• MATERIAL FOR THIS EXERCISE:
***

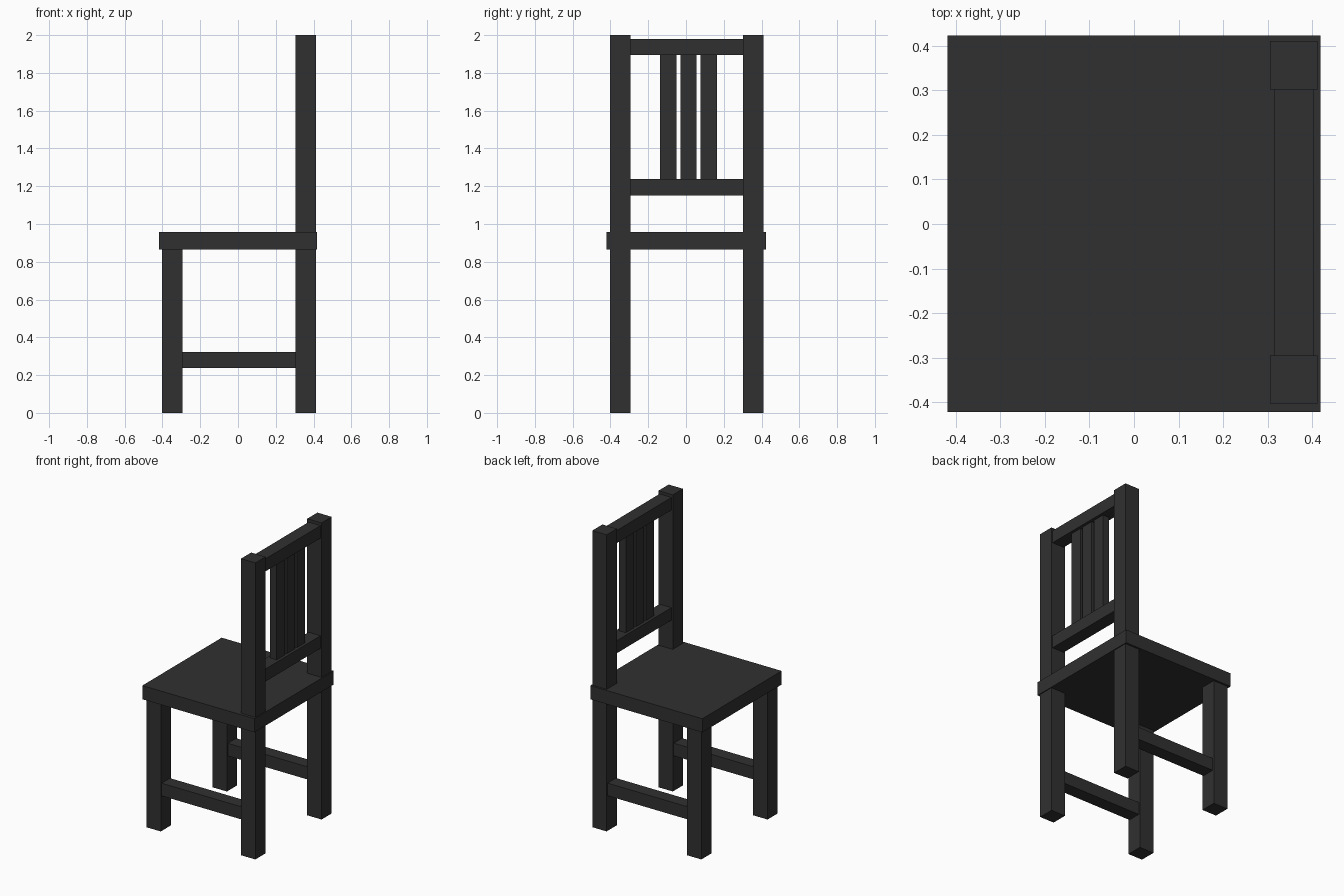
import bpy

if "Cube" in bpy.data.objects:
    bpy.data.objects.remove(bpy.data.objects["Cube"])

charcoal = bpy.data.materials.new("charcoal")
charcoal.diffuse_color = (0.03, 0.03, 0.03, 1)
charcoal.use_nodes = True
charcoal.node_tree.nodes["Principled BSDF"].inputs["Base Color"].default_value = charcoal.diffuse_color


def box(name, x, y, z):
    """Box spanning the (min, max) range on each axis."""
    spans = (x, y, z)
    bpy.ops.mesh.primitive_cube_add(size=1, location=[(a + b) / 2 for a, b in spans])
    ob = bpy.context.object
    ob.name = name
    ob.scale = [b - a for a, b in spans]
    bpy.ops.object.transform_apply(location=False, rotation=False, scale=True)
    ob.data.materials.append(charcoal)
    return ob


FRONT = (-0.402, -0.294)
BACK = (0.305, 0.412)
SEAT_Z = (0.866, 0.958)

# Seat board
box("seat", (-0.418, 0.418), (-0.422, 0.423), SEAT_Z)

# Legs, back posts and side stretchers on each side
sides = (("right", (-0.403, -0.295), (-0.394, -0.305)),
         ("left", (0.302, 0.410), (0.311, 0.400)))
for side, leg_y, stretcher_y in sides:
    box(f"front_leg_{side}", FRONT, leg_y, (0, SEAT_Z[0]))
    box(f"back_leg_{side}", BACK, leg_y, (0, SEAT_Z[0]))
    box(f"back_post_{side}", BACK, leg_y, (SEAT_Z[1], 2.0))
    box(f"stretcher_{side}", (FRONT[1], BACK[0]), stretcher_y, (0.237, 0.322))

# Backrest rails between the posts
LOWER, UPPER = (1.152, 1.237), (1.895, 1.98)
for name, z in (("lower_rail", LOWER), ("top_rail", UPPER)):
    box(name, (0.315, 0.404), (-0.295, 0.302), z)

# Three upright slats
for i in range(3):
    y = 0.013 + (i - 1) * 0.107
    box(f"slat_{i + 1}", (0.335, 0.385), (y - 0.043, y + 0.043), (LOWER[1], UPPER[0]))
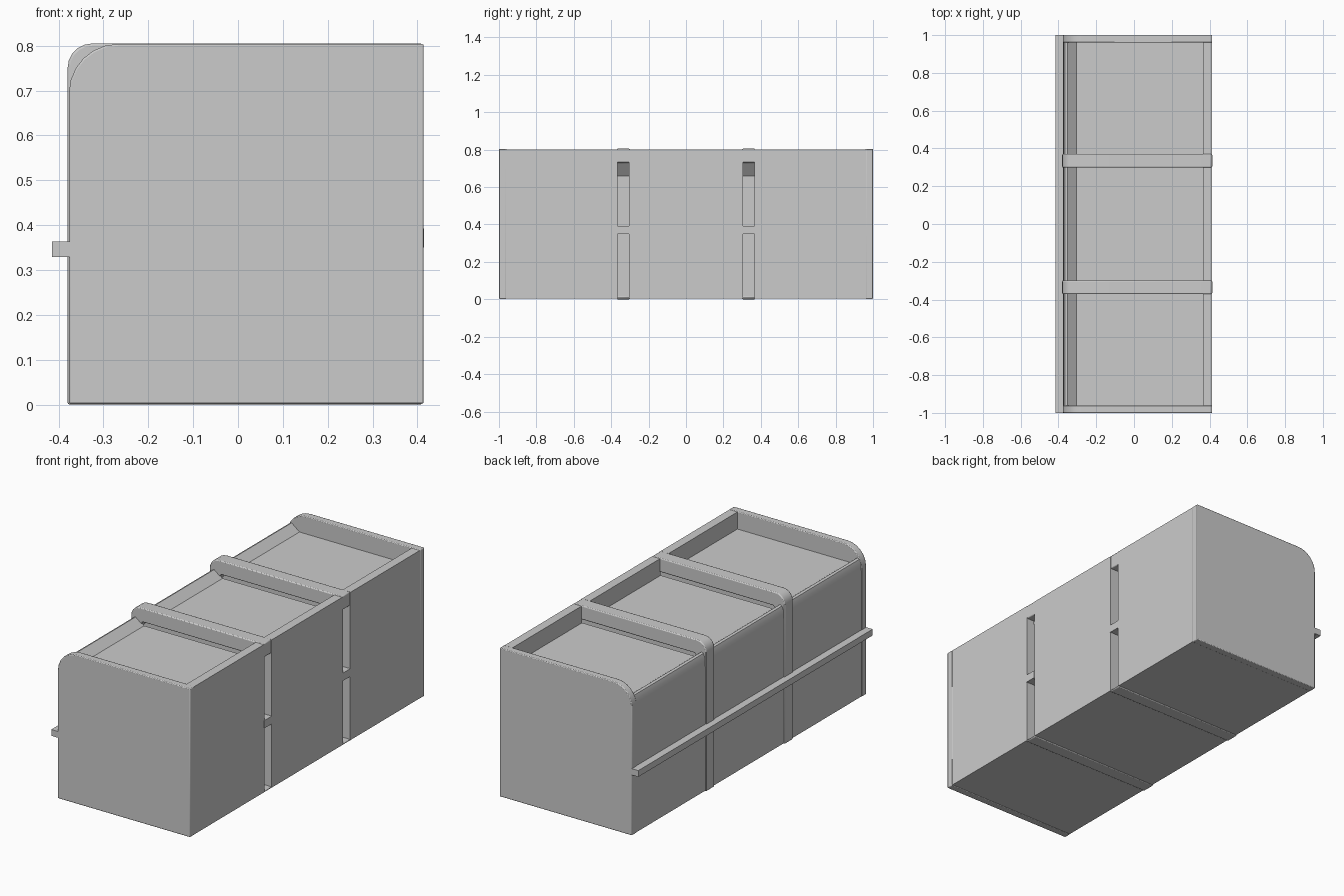
import bpy, bmesh, math

if "Cube" in bpy.data.objects:
    bpy.data.objects.remove(bpy.data.objects["Cube"])

RIGHT = 0.413   # flat right-hand side
PITCH = 0.335   # distance of each divider from the middle


def arc(cx, cz, r, n):
    """Quarter circle from the left side up to the top."""
    return [(cx - r * math.cos(i * math.pi / 2 / n),
             cz + r * math.sin(i * math.pi / 2 / n)) for i in range(n + 1)]


def prism(name, profile, y0, y1, bevel=0.0):
    """Extrude an x-z profile along y."""
    bm = bmesh.new()
    face = bm.faces.new([bm.verts.new((x, y0, z)) for x, z in profile])
    ext = bmesh.ops.extrude_face_region(bm, geom=[face])
    moved = [v for v in ext["geom"] if isinstance(v, bmesh.types.BMVert)]
    bmesh.ops.translate(bm, verts=moved, vec=(0, y1 - y0, 0))
    bmesh.ops.recalc_face_normals(bm, faces=bm.faces[:])
    mesh = bpy.data.meshes.new(name)
    bm.to_mesh(mesh)
    bm.free()
    obj = bpy.data.objects.new(name, mesh)
    bpy.context.collection.objects.link(obj)
    if bevel:
        mod = obj.modifiers.new("soft_edges", "BEVEL")
        mod.width = bevel
        mod.segments = 2
        mod.limit_method = "ANGLE"
        mod.angle_limit = math.radians(50)
    bpy.ops.object.select_all(action="DESELECT")
    obj.select_set(True)
    bpy.context.view_layer.objects.active = obj
    bpy.ops.object.shade_smooth_by_angle(angle=math.radians(35))
    return obj


def rect(x0, x1, z0, z1):
    return [(x0, z0), (x1, z0), (x1, z1), (x0, z1)]


# Three compartments with a sunken top, a right rim and a low left lip
body = [(RIGHT, 0.004), (RIGHT, 0.802), (0.365, 0.802), (0.365, 0.71),
        (-0.305, 0.71), (-0.352, 0.747), (-0.364, 0.742),
        (-0.372, 0.72), (-0.375, 0.67), (-0.375, 0.004)]
gap = 0.03
for name, y0, y1 in (("front_compartment", -0.97, -PITCH - gap),
                     ("middle_compartment", -PITCH + gap, PITCH - gap),
                     ("back_compartment", PITCH + gap, 0.97)):
    prism(name, body, y0, y1)

# End walls with a broad rounded top corner
end = [(RIGHT + 0.001, 0.002), (RIGHT + 0.001, 0.804)]
end += arc(-0.267, 0.694, 0.11, 6)[::-1]
end += [(-0.377, 0.002)]
prism("front_end_wall", end, -1.0, -0.96, 0.004)
prism("back_end_wall", end, 0.96, 1.0, 0.004)

# Hollow dividers, open as a slot on the right side
rib = [(0.411, 0.0), (0.411, 0.01), (-0.366, 0.01), (-0.366, 0.66),
       (-0.31, 0.73), (0.411, 0.73), (0.411, 0.805)]
rib += arc(-0.325, 0.75, 0.055, 5)[::-1]
rib += [(-0.38, 0.0)]
for side, label in ((-1, "front"), (1, "back")):
    y = side * PITCH
    prism(label + "_divider", rib, y - 0.036, y + 0.036, 0.006)
    # Small block bridging each slot
    prism(label + "_slot_block", rect(0.36, 0.415, 0.35, 0.392), y - 0.031, y + 0.031)

# Rail along the left side
prism("side_rail", rect(-0.415, -0.37, 0.329, 0.363), -1.0, 1.0)
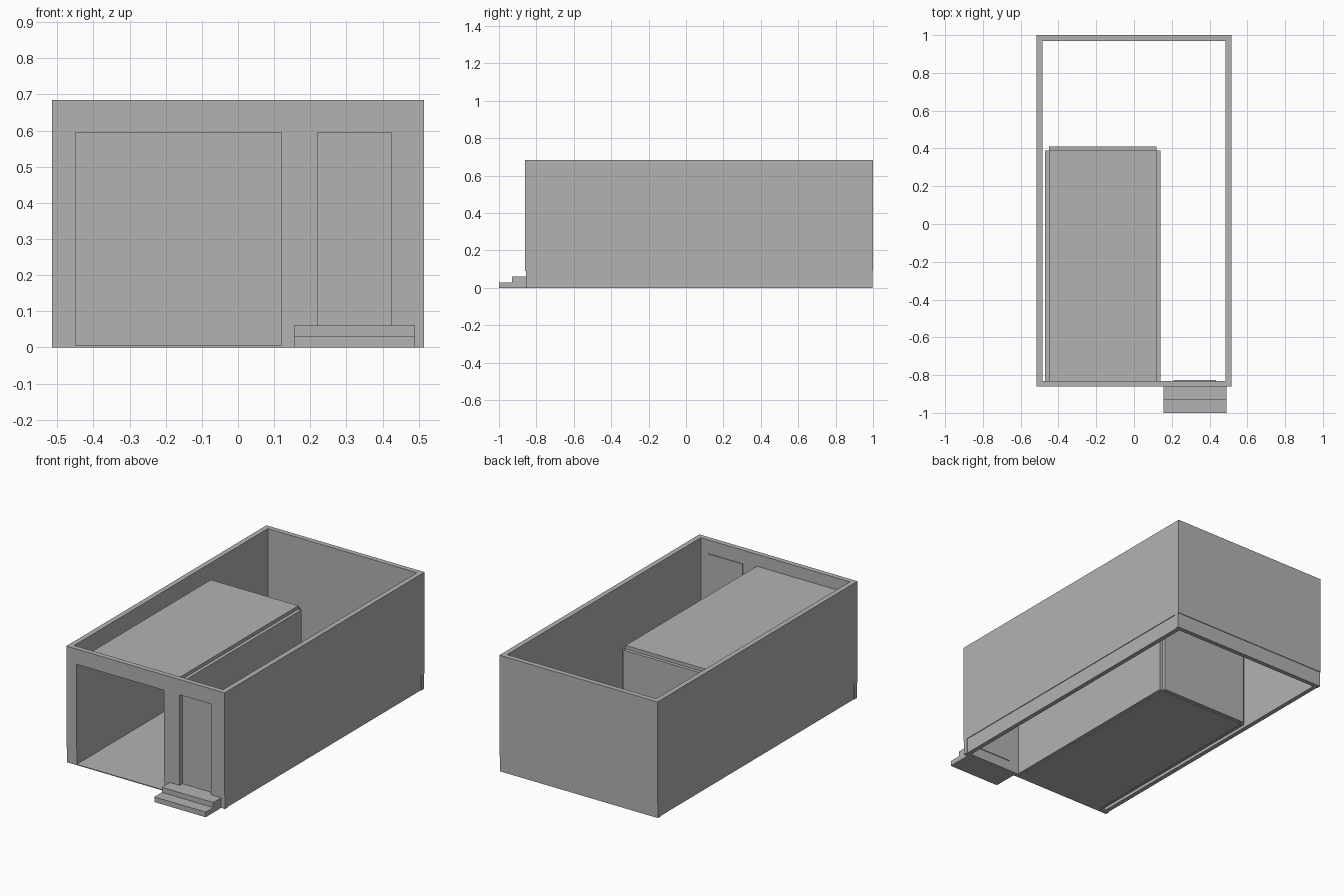
import bpy
import bmesh
from mathutils import Vector

if "Cube" in bpy.data.objects:
    bpy.data.objects.remove(bpy.data.objects["Cube"], do_unlink=True)

# One plain grey for the whole building
grey = bpy.data.materials.new("plain_grey")
grey.use_nodes = True
grey.diffuse_color = (0.45, 0.45, 0.45, 1)
grey.node_tree.nodes["Principled BSDF"].inputs["Base Color"].default_value = (0.45, 0.45, 0.45, 1)


def box(name, x, y, z):
    """Box spanning the given (low, high) ranges."""
    low, size = Vector((x[0], y[0], z[0])), Vector((x[1] - x[0], y[1] - y[0], z[1] - z[0]))
    bm = bmesh.new()
    bmesh.ops.create_cube(bm, size=1)
    for v in bm.verts:
        v.co = low + (v.co + Vector((0.5, 0.5, 0.5))) * size
    mesh = bpy.data.meshes.new(name)
    bm.to_mesh(mesh)
    bm.free()
    mesh.materials.append(grey)
    obj = bpy.data.objects.new(name, mesh)
    bpy.context.collection.objects.link(obj)
    return obj


def cut(target, cutters):
    """Subtract the cutters, bake the result and remove them."""
    for c in cutters:
        c.hide_render = True
        mod = target.modifiers.new("cut", 'BOOLEAN')
        mod.operation, mod.solver, mod.object = 'DIFFERENCE', 'EXACT', c
    bpy.context.view_layer.update()
    deps = bpy.context.evaluated_depsgraph_get()
    baked = bpy.data.meshes.new_from_object(target.evaluated_get(deps))
    target.modifiers.clear()
    target.data = baked
    for c in cutters:
        bpy.data.objects.remove(c, do_unlink=True)


WIDE, FRONT, BACK, TOP = 0.515, -0.86, 1.0, 0.685
WALL, LIP, BAND = 0.03, 0.004, 0.09
INNER_FRONT, INNER_BACK = FRONT + WALL, BACK - WALL
GARAGE_X, GARAGE_BACK, PANEL = (-0.45, 0.12), 0.39, 0.02
HEAD, FLOOR, DOOR_X, DOOR_SILL = 0.595, 0.005, (0.22, 0.425), 0.06

# Outer walls, open at top and bottom
walls = box("outer_walls", (-WIDE, WIDE), (FRONT, BACK), (0, TOP))
cutters = [
    box("room_cutter", (WALL - WIDE, WIDE - WALL), (INNER_FRONT, INNER_BACK), (-1, 1)),
    box("garage_cutter", GARAGE_X, (-1, 0), (-1, HEAD)),
    box("door_cutter", DOOR_X, (-1, 0), (DOOR_SILL, HEAD)),
    # Shallow recess around the foot of the walls
    box("front_foot_cutter", (-1, 1), (-1, FRONT + LIP), (-1, BAND)),
    box("back_foot_cutter", (-1, 1), (BACK - LIP, 2), (-1, BAND)),
    box("left_foot_cutter", (WIDE - LIP, 1), (INNER_FRONT, INNER_BACK), (-1, BAND)),
    box("right_foot_cutter", (-1, LIP - WIDE), (INNER_FRONT, INNER_BACK), (-1, BAND)),
]
cut(walls, cutters)

# Garage bay: thin panels meeting only at their inner edges
bay_y, bay_z = (INNER_FRONT, GARAGE_BACK), (FLOOR, HEAD)
box("garage_floor", GARAGE_X, (FRONT + LIP, GARAGE_BACK), (0, FLOOR))
box("garage_roof", GARAGE_X, bay_y, (HEAD, HEAD + PANEL))
box("garage_back_panel", GARAGE_X, (GARAGE_BACK, GARAGE_BACK + PANEL), bay_z)
box("garage_left_panel", (GARAGE_X[1], GARAGE_X[1] + PANEL), bay_y, bay_z)
box("garage_right_panel", (GARAGE_X[0] - PANEL, GARAGE_X[0]), bay_y, bay_z)

# Entrance door, set on the inside of the front wall
box("entrance_door", (DOOR_X[0] - 0.01, DOOR_X[1] + 0.01),
    (INNER_FRONT, INNER_FRONT + 0.005), (DOOR_SILL, HEAD + 0.01))

# Entrance steps, cut from one block
steps = box("entrance_steps", (0.155, 0.49), (-1, FRONT + LIP), (0, DOOR_SILL))
cut(steps, [box("tread_cutter", (0, 1), (-2, -0.93), (0.03, 1))])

***

• WORK INSTRUCTION: Copy the lines of the data above exactly as written, beginning with the line containing "c.hide_render = True" and ending with the line containing "(-1, 1), (BACK", and leave out all other lines.

• YOUR SOLUTION:
        c.hide_render = True
        mod = target.modifiers.new("cut", 'BOOLEAN')
        mod.operation, mod.solver, mod.object = 'DIFFERENCE', 'EXACT', c
    bpy.context.view_layer.update()
    deps = bpy.context.evaluated_depsgraph_get()
    baked = bpy.data.meshes.new_from_object(target.evaluated_get(deps))
    target.modifiers.clear()
    target.data = baked
    for c in cutters:
        bpy.data.objects.remove(c, do_unlink=True)


WIDE, FRONT, BACK, TOP = 0.515, -0.86, 1.0, 0.685
WALL, LIP, BAND = 0.03, 0.004, 0.09
INNER_FRONT, INNER_BACK = FRONT + WALL, BACK - WALL
GARAGE_X, GARAGE_BACK, PANEL = (-0.45, 0.12), 0.39, 0.02
HEAD, FLOOR, DOOR_X, DOOR_SILL = 0.595, 0.005, (0.22, 0.425), 0.06

# Outer walls, open at top and bottom
walls = box("outer_walls", (-WIDE, WIDE), (FRONT, BACK), (0, TOP))
cutters = [
    box("room_cutter", (WALL - WIDE, WIDE - WALL), (INNER_FRONT, INNER_BACK), (-1, 1)),
    box("garage_cutter", GARAGE_X, (-1, 0), (-1, HEAD)),
    box("door_cutter", DOOR_X, (-1, 0), (DOOR_SILL, HEAD)),
    # Shallow recess around the foot of the walls
    box("front_foot_cutter", (-1, 1), (-1, FRONT + LIP), (-1, BAND)),
    box("back_foot_cutter", (-1, 1), (BACK - LIP, 2), (-1, BAND)),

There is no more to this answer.